Segment Open

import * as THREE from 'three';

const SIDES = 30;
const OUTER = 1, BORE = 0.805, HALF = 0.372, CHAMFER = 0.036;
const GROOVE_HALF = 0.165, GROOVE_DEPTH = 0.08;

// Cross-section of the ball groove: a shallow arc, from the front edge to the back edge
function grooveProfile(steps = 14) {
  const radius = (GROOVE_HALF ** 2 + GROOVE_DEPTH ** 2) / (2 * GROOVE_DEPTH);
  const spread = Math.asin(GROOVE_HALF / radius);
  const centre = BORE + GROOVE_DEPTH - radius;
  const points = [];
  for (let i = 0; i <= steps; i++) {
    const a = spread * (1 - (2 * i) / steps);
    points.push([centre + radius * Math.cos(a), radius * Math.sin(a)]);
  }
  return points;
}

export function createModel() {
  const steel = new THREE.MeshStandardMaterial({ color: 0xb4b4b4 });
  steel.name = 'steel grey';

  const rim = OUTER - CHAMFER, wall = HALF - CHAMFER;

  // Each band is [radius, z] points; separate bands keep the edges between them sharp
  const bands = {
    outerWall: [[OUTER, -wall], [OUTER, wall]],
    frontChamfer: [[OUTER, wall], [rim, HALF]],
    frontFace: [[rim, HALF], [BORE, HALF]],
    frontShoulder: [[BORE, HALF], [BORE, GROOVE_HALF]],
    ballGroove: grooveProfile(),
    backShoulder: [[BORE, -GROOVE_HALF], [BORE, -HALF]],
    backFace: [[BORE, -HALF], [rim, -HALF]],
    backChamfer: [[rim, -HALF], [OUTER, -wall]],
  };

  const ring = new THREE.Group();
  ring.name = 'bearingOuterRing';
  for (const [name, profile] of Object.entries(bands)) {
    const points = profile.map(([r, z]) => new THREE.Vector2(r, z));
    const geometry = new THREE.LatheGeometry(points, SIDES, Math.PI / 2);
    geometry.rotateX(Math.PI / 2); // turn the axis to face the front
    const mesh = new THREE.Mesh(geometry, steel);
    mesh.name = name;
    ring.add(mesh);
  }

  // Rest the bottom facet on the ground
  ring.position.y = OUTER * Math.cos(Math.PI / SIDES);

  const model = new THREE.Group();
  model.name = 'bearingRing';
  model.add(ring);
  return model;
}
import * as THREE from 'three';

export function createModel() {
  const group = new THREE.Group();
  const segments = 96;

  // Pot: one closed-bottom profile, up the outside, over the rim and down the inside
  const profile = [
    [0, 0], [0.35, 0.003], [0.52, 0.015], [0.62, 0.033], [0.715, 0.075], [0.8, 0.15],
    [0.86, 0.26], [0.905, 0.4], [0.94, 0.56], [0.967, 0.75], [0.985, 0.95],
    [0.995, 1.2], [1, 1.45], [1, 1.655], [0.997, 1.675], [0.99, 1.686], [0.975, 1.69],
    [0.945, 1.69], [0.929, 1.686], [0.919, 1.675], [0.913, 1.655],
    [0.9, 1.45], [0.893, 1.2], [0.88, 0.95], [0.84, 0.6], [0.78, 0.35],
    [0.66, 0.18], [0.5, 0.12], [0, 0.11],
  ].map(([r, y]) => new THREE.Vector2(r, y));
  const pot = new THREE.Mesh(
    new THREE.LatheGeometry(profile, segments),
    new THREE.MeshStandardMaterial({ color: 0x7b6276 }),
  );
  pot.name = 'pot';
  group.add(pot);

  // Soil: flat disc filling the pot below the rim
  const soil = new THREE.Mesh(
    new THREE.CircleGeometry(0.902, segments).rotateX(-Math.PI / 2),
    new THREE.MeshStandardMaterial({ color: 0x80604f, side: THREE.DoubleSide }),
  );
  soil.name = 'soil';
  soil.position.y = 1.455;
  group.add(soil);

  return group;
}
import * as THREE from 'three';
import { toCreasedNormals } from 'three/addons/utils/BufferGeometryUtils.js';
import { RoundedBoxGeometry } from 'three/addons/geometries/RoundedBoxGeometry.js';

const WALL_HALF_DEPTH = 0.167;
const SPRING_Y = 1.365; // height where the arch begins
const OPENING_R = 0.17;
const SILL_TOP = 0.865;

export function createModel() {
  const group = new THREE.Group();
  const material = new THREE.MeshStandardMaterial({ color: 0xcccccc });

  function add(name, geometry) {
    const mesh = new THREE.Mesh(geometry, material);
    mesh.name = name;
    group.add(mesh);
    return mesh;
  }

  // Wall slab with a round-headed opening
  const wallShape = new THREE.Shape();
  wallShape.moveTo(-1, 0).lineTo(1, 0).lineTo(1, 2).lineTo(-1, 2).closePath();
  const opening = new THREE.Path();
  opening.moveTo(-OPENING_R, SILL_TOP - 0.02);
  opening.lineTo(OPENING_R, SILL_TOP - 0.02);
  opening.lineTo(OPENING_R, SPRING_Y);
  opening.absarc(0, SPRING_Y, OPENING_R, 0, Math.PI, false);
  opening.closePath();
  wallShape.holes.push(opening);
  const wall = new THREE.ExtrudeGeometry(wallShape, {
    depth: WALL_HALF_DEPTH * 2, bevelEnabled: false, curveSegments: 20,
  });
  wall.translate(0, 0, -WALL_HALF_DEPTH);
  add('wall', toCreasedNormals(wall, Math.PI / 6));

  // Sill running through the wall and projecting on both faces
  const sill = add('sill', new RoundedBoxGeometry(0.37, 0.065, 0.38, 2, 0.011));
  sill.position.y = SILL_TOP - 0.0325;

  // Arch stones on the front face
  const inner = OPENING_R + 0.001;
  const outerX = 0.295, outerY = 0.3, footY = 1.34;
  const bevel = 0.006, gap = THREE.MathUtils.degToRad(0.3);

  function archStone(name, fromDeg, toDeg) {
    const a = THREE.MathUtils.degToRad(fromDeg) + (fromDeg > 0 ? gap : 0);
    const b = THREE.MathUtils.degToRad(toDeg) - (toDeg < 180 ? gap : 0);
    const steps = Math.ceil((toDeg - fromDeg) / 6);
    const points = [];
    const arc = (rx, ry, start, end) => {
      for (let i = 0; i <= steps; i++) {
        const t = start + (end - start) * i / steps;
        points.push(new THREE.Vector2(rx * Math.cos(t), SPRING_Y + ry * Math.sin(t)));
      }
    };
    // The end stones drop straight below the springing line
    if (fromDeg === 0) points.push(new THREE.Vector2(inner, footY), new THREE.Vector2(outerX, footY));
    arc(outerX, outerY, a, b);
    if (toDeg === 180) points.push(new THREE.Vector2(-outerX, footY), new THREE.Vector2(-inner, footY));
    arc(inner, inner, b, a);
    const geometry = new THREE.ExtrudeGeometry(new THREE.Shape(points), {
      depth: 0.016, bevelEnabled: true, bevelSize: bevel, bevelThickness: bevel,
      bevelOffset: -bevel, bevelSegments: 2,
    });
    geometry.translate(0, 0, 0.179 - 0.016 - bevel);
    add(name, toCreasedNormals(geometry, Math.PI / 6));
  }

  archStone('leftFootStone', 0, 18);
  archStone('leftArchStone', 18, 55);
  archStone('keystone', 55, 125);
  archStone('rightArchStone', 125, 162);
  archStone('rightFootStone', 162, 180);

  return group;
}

Segment Closed

**WORK TO COMPLETE**
Copy every record above exactly as it stands.

**RESULT OF THE EXERCISE**
import * as THREE from 'three';

const SIDES = 30;
const OUTER = 1, BORE = 0.805, HALF = 0.372, CHAMFER = 0.036;
const GROOVE_HALF = 0.165, GROOVE_DEPTH = 0.08;

// Cross-section of the ball groove: a shallow arc, from the front edge to the back edge
function grooveProfile(steps = 14) {
  const radius = (GROOVE_HALF ** 2 + GROOVE_DEPTH ** 2) / (2 * GROOVE_DEPTH);
  const spread = Math.asin(GROOVE_HALF / radius);
  const centre = BORE + GROOVE_DEPTH - radius;
  const points = [];
  for (let i = 0; i <= steps; i++) {
    const a = spread * (1 - (2 * i) / steps);
    points.push([centre + radius * Math.cos(a), radius * Math.sin(a)]);
  }
  return points;
}

export function createModel() {
  const steel = new THREE.MeshStandardMaterial({ color: 0xb4b4b4 });
  steel.name = 'steel grey';

  const rim = OUTER - CHAMFER, wall = HALF - CHAMFER;

  // Each band is [radius, z] points; separate bands keep the edges between them sharp
  const bands = {
    outerWall: [[OUTER, -wall], [OUTER, wall]],
    frontChamfer: [[OUTER, wall], [rim, HALF]],
    frontFace: [[rim, HALF], [BORE, HALF]],
    frontShoulder: [[BORE, HALF], [BORE, GROOVE_HALF]],
    ballGroove: grooveProfile(),
    backShoulder: [[BORE, -GROOVE_HALF], [BORE, -HALF]],
    backFace: [[BORE, -HALF], [rim, -HALF]],
    backChamfer: [[rim, -HALF], [OUTER, -wall]],
  };

  const ring = new THREE.Group();
  ring.name = 'bearingOuterRing';
  for (const [name, profile] of Object.entries(bands)) {
    const points = profile.map(([r, z]) => new THREE.Vector2(r, z));
    const geometry = new THREE.LatheGeometry(points, SIDES, Math.PI / 2);
    geometry.rotateX(Math.PI / 2); // turn the axis to face the front
    const mesh = new THREE.Mesh(geometry, steel);
    mesh.name = name;
    ring.add(mesh);
  }

  // Rest the bottom facet on the ground
  ring.position.y = OUTER * Math.cos(Math.PI / SIDES);

  const model = new THREE.Group();
  model.name = 'bearingRing';
  model.add(ring);
  return model;
}
import * as THREE from 'three';

export function createModel() {
  const group = new THREE.Group();
  const segments = 96;

  // Pot: one closed-bottom profile, up the outside, over the rim and down the inside
  const profile = [
    [0, 0], [0.35, 0.003], [0.52, 0.015], [0.62, 0.033], [0.715, 0.075], [0.8, 0.15],
    [0.86, 0.26], [0.905, 0.4], [0.94, 0.56], [0.967, 0.75], [0.985, 0.95],
    [0.995, 1.2], [1, 1.45], [1, 1.655], [0.997, 1.675], [0.99, 1.686], [0.975, 1.69],
    [0.945, 1.69], [0.929, 1.686], [0.919, 1.675], [0.913, 1.655],
    [0.9, 1.45], [0.893, 1.2], [0.88, 0.95], [0.84, 0.6], [0.78, 0.35],
    [0.66, 0.18], [0.5, 0.12], [0, 0.11],
  ].map(([r, y]) => new THREE.Vector2(r, y));
  const pot = new THREE.Mesh(
    new THREE.LatheGeometry(profile, segments),
    new THREE.MeshStandardMaterial({ color: 0x7b6276 }),
  );
  pot.name = 'pot';
  group.add(pot);

  // Soil: flat disc filling the pot below the rim
  const soil = new THREE.Mesh(
    new THREE.CircleGeometry(0.902, segments).rotateX(-Math.PI / 2),
    new THREE.MeshStandardMaterial({ color: 0x80604f, side: THREE.DoubleSide }),
  );
  soil.name = 'soil';
  soil.position.y = 1.455;
  group.add(soil);

  return group;
}
import * as THREE from 'three';
import { toCreasedNormals } from 'three/addons/utils/BufferGeometryUtils.js';
import { RoundedBoxGeometry } from 'three/addons/geometries/RoundedBoxGeometry.js';

const WALL_HALF_DEPTH = 0.167;
const SPRING_Y = 1.365; // height where the arch begins
const OPENING_R = 0.17;
const SILL_TOP = 0.865;

export function createModel() {
  const group = new THREE.Group();
  const material = new THREE.MeshStandardMaterial({ color: 0xcccccc });

  function add(name, geometry) {
    const mesh = new THREE.Mesh(geometry, material);
    mesh.name = name;
    group.add(mesh);
    return mesh;
  }

  // Wall slab with a round-headed opening
  const wallShape = new THREE.Shape();
  wallShape.moveTo(-1, 0).lineTo(1, 0).lineTo(1, 2).lineTo(-1, 2).closePath();
  const opening = new THREE.Path();
  opening.moveTo(-OPENING_R, SILL_TOP - 0.02);
  opening.lineTo(OPENING_R, SILL_TOP - 0.02);
  opening.lineTo(OPENING_R, SPRING_Y);
  opening.absarc(0, SPRING_Y, OPENING_R, 0, Math.PI, false);
  opening.closePath();
  wallShape.holes.push(opening);
  const wall = new THREE.ExtrudeGeometry(wallShape, {
    depth: WALL_HALF_DEPTH * 2, bevelEnabled: false, curveSegments: 20,
  });
  wall.translate(0, 0, -WALL_HALF_DEPTH);
  add('wall', toCreasedNormals(wall, Math.PI / 6));

  // Sill running through the wall and projecting on both faces
  const sill = add('sill', new RoundedBoxGeometry(0.37, 0.065, 0.38, 2, 0.011));
  sill.position.y = SILL_TOP - 0.0325;

  // Arch stones on the front face
  const inner = OPENING_R + 0.001;
  const outerX = 0.295, outerY = 0.3, footY = 1.34;
  const bevel = 0.006, gap = THREE.MathUtils.degToRad(0.3);

  function archStone(name, fromDeg, toDeg) {
    const a = THREE.MathUtils.degToRad(fromDeg) + (fromDeg > 0 ? gap : 0);
    const b = THREE.MathUtils.degToRad(toDeg) - (toDeg < 180 ? gap : 0);
    const steps = Math.ceil((toDeg - fromDeg) / 6);
    const points = [];
    const arc = (rx, ry, start, end) => {
      for (let i = 0; i <= steps; i++) {
        const t = start + (end - start) * i / steps;
        points.push(new THREE.Vector2(rx * Math.cos(t), SPRING_Y + ry * Math.sin(t)));
      }
    };
    // The end stones drop straight below the springing line
    if (fromDeg === 0) points.push(new THREE.Vector2(inner, footY), new THREE.Vector2(outerX, footY));
    arc(outerX, outerY, a, b);
    if (toDeg === 180) points.push(new THREE.Vector2(-outerX, footY), new THREE.Vector2(-inner, footY));
    arc(inner, inner, b, a);
    const geometry = new THREE.ExtrudeGeometry(new THREE.Shape(points), {
      depth: 0.016, bevelEnabled: true, bevelSize: bevel, bevelThickness: bevel,
      bevelOffset: -bevel, bevelSegments: 2,
    });
    geometry.translate(0, 0, 0.179 - 0.016 - bevel);
    add(name, toCreasedNormals(geometry, Math.PI / 6));
  }

  archStone('leftFootStone', 0, 18);
  archStone('leftArchStone', 18, 55);
  archStone('keystone', 55, 125);
  archStone('rightArchStone', 125, 162);
  archStone('rightFootStone', 162, 180);

  return group;
}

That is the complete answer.